August 28, 2022

Sacred Rivers in Jamaica?

Rio Cobre

A few weeks ago, I read Diana McCaulay’s pilgrimage to find the source of the Rio Cobre, “which had suffered a devastating fish kill on July 30 -31 due to an effluent release from the bauxite-alumina refinery at Ewarton, currently owned by UC Rusal.” (

The article led to an interesting discussion on Twitter about her idea of “sacred rivers” in Jamaica and her observation, “Wondering if we have a sacred river - it's definitely not the Rio Cobre!” Kimberly John replied, “I think the closest thing to a sacred river in Jamaica is the Rio Grande, and even so, it's not a mainstream idea. We're more afraid of paganism than environmental destruction.” And I responded, “Our rivers, lakes, streams, @dmccaulay, also don’t figure in our imaginations.”

I could give a million and one reasons why we don't consider our waterways to be holy, sacred, or worthy of veneration and respect. Or why we don't wax poetic like the English do about the Thames or how the awestruck Japanese poet Basho wrote haiku about the Mogami River.

But I prefer to talk about solutions. For if we are going to have a fighting chance against projected environmental degradation due to climate change, we must engage our people’s imaginations.

But then I wondered, how will we engage our people’s imagination?

Drawing on my experience of writing haiku, which according to Tricycle, is “the most popular form of poetry in the world,” I proposed a haiku contest with the following rules:

Name of the place, either in the #haiku or title (yeah, I know)
17 syllables
A turn of thought.
The winner from each parish receives USD 50

In my enthusiasm , I omitted the seasonal reference that traditional Japanese haiku usually contain. I reasoned that we only have two seasons in the Caribbean, a dry and a wet season, and I wanted to highlight our waterways.

I was misguided.

A pearl of ancient wisdom is buried in traditional Japanese haiku, which is a meditation on time and space. It’s a way of paying attention to the planets, seasons, the earth, holidays, plants, and animals. And as Simone Weil notes, “Attention, taken to its highest degree, is the same thing as prayer. It presupposes faith and love.”

So here is my revised proposal:

17 syllables.
Season or seasonal words like “mango blossoms” or “guinep.”
Name of the place either in the haiku or title. I’m sticking with this because many of us don’t know a lot about our island.
A turn of thought.

No entry fee.
Open to anyone who has never published anything.
Best entry from the parish of residence
The judges, ideally from each parish, will select the best entry from the parish where they live.
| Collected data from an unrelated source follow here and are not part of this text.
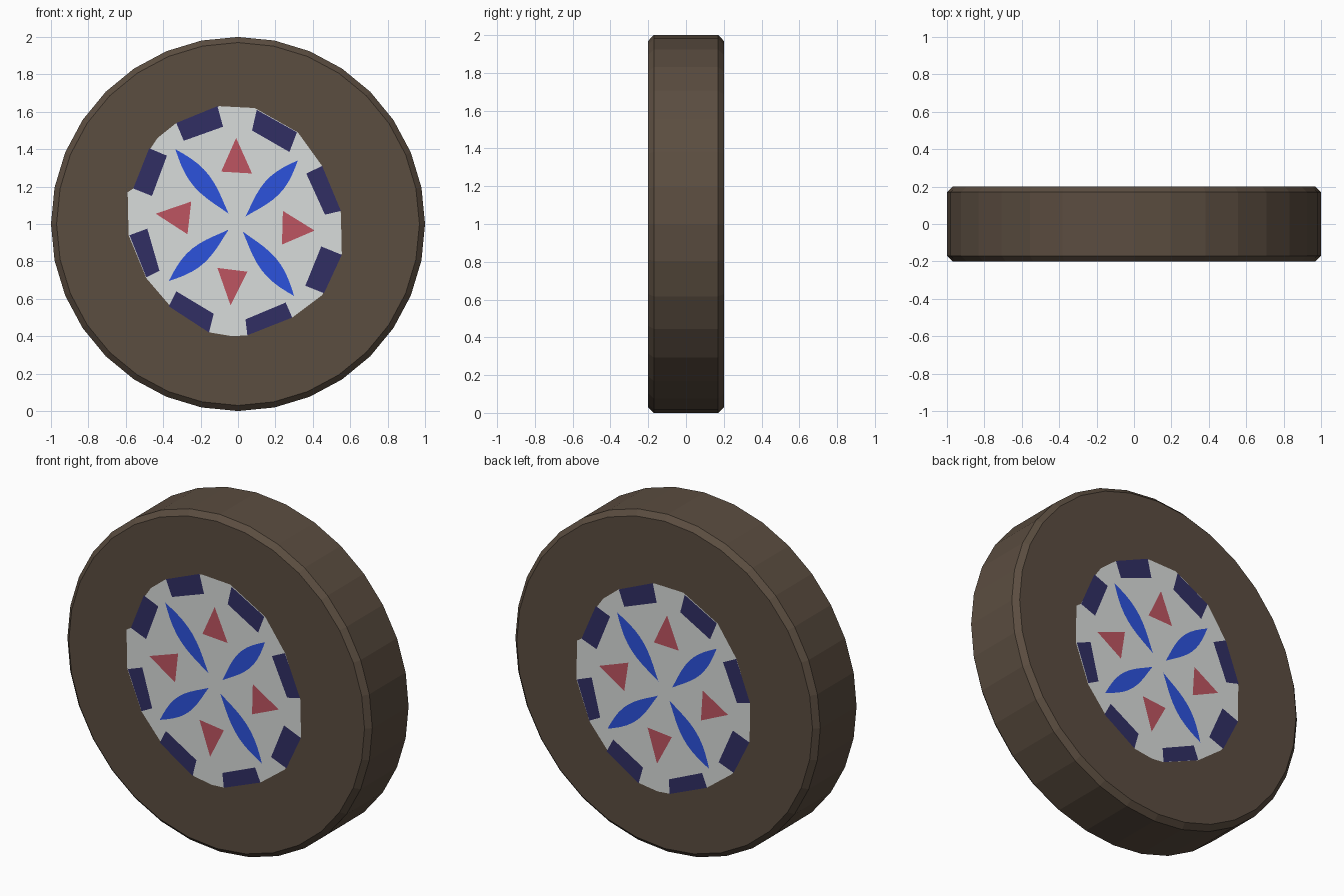
import bpy, bmesh, math

if "Cube" in bpy.data.objects:
    bpy.data.objects.remove(bpy.data.objects["Cube"])

def material(name, rgb):
    m = bpy.data.materials.new(name)
    lin = [(c / 255 / 12.92) if c < 10 else ((c / 255 + 0.055) / 1.055) ** 2.4 for c in rgb]
    m.diffuse_color = (*lin, 1)
    m.use_nodes = True
    m.node_tree.nodes["Principled BSDF"].inputs["Base Color"].default_value = m.diffuse_color
    return m

brown = material("dark brown", (91, 77, 64))
pale = material("pale grey", (217, 220, 219))
navy = material("navy", (49, 47, 100))
blue = material("bright blue", (44, 82, 220))
red = material("dusty red", (190, 85, 97))

def add_object(name, bm, mat):
    me = bpy.data.meshes.new(name)
    bm.to_mesh(me)
    bm.free()
    me.materials.append(mat)
    ob = bpy.data.objects.new(name, me)
    bpy.context.collection.objects.link(ob)

# Thick disc with bevelled rims, from four rings
SIDES = 32
bm = bmesh.new()
rings = []
for r, y in [(0.97, -0.2), (1, -0.17), (1, 0.17), (0.97, 0.2)]:
    rings.append([bm.verts.new((r * math.cos(a), y, 1 + r * math.sin(a)))
                  for a in (2 * math.pi * i / SIDES for i in range(SIDES))])
for a, b in zip(rings, rings[1:]):
    for i in range(SIDES):
        j = (i + 1) % SIDES
        bm.faces.new((a[i], a[j], b[j], b[i]))
bm.faces.new(rings[0])
bm.faces.new(rings[-1])
bmesh.ops.recalc_face_normals(bm, faces=bm.faces)
add_object("round_body", bm, brown)

# Painted design, in hundredths about the disc centre (right, up)
outline = [(-10, 63), (9, 62), (32, 49), (45, 31), (55, 6), (55.5, -16), (45, -38),
           (29, -50), (5, -59.5), (-3, -60), (-15, -58), (-37, -43), (-49, -29),
           (-58.5, -6), (-59, 17), (-56, 19), (-47, 40), (-43, 46), (-33, 54)]
blocks = [[(-33, 54), (-11, 63), (-8, 52), (-29, 44.5)],
          [(10, 61), (31.5, 49), (27.5, 38.5), (7.5, 50)],
          [(36.5, 27), (45, 31), (55, 7), (46.5, 5)],
          [(44.5, -12), (55.5, -16.5), (46, -37), (36, -33)],
          [(4, -51), (25.5, -42), (29, -50), (5, -59.5)],
          [(-33, -36), (-13, -48), (-15.5, -58), (-37, -44)],
          [(-58, -6), (-48.5, -2.5), (-42, -25), (-49, -28.5)],
          [(-47.5, 40.5), (-38, 36.5), (-46, 15), (-56, 19)]]
triangles = [[(-1, 46), (7.5, 27), (-9, 28)], [(41, -3.5), (23.5, -11), (24, 7)],
             [(-4, -43.5), (-11, -23.5), (5, -25.5)], [(-44, 5.5), (-25, 12), (-27, -5.5)]]
petal_ends = [((-5, 5.5), (-33.5, 40)), ((4, 4), (32, 34)),
              ((2.5, -4), (30, -38.5)), ((-5, -3), (-37, -30.5))]

def petal(p, q, half=5, n=10):
    dx, dy = q[0] - p[0], q[1] - p[1]
    L = math.hypot(dx, dy)
    side = []
    for s in (1, -1):
        row = [(p[0] + dx * t - dy / L * s * half * math.sin(math.pi * t ** 1.1),
                p[1] + dy * t + dx / L * s * half * math.sin(math.pi * t ** 1.1))
               for t in (i / n for i in range(n))]
        side.append(row)
    return side[0] + [q] + side[1][:0:-1]

def plates(name, shapes, mat, lift, back):
    """Very thin plates on the front or back face."""
    bm = bmesh.new()
    for shape in shapes:
        vs = []
        for u, v in shape:
            u, v = u / 100, v / 100
            if back:  # the back design sits slightly lower and turned
                u, v = -(u + 0.01 + 0.04 * v), v - 0.042 + 0.03 * u
            vs.append(bm.verts.new((u, (0.2 + lift) * (1 if back else -1), 1 + v)))
        f = bm.faces.new(vs)
        f.normal_update()
        if (f.normal.y > 0) != back:
            f.normal_flip()
    add_object(name, bm, mat)

for back in (False, True):
    tag = "back_" if back else "front_"
    plates(tag + "pale_centre", [outline], pale, 0.002, back)
    plates(tag + "rim_blocks", blocks, navy, 0.004, back)
    plates(tag + "petals", [petal(p, q) for p, q in petal_ends], blue, 0.004, back)
    plates(tag + "triangles", triangles, red, 0.004, back)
The judges would also have the latitude to ignore the seasonal word. What matters is the skill of the poet in recording a fleeting moment in the natural world--critics, like me, be damned. The judge’s decision is final.
The winners would receive USD 100.

I’d love for Isis-Semaj-Hall’s suggestion to be implemented, “I support this. And it would be good to see CatherinesPeak, Wata, Island Mist, Life Span, 876 Blue Mountain, or any other Jamaican water brands come on board to support/educate consumers/ citizens too.”

I’d take it a step further. Isis. The winning haiku could become a regular feature on their products and advertising campaigns.

According to the poet and translator William J. Higginson, “Haiku teach us not only to respect the experience of others, but to recall and treasure our own experience.” I hope this project will help us not only to treasure places in Jamaica but to appreciate the everyday beauty we often take for granted.

#haiku #environment #Jamaica #climatecrisis #climateemergency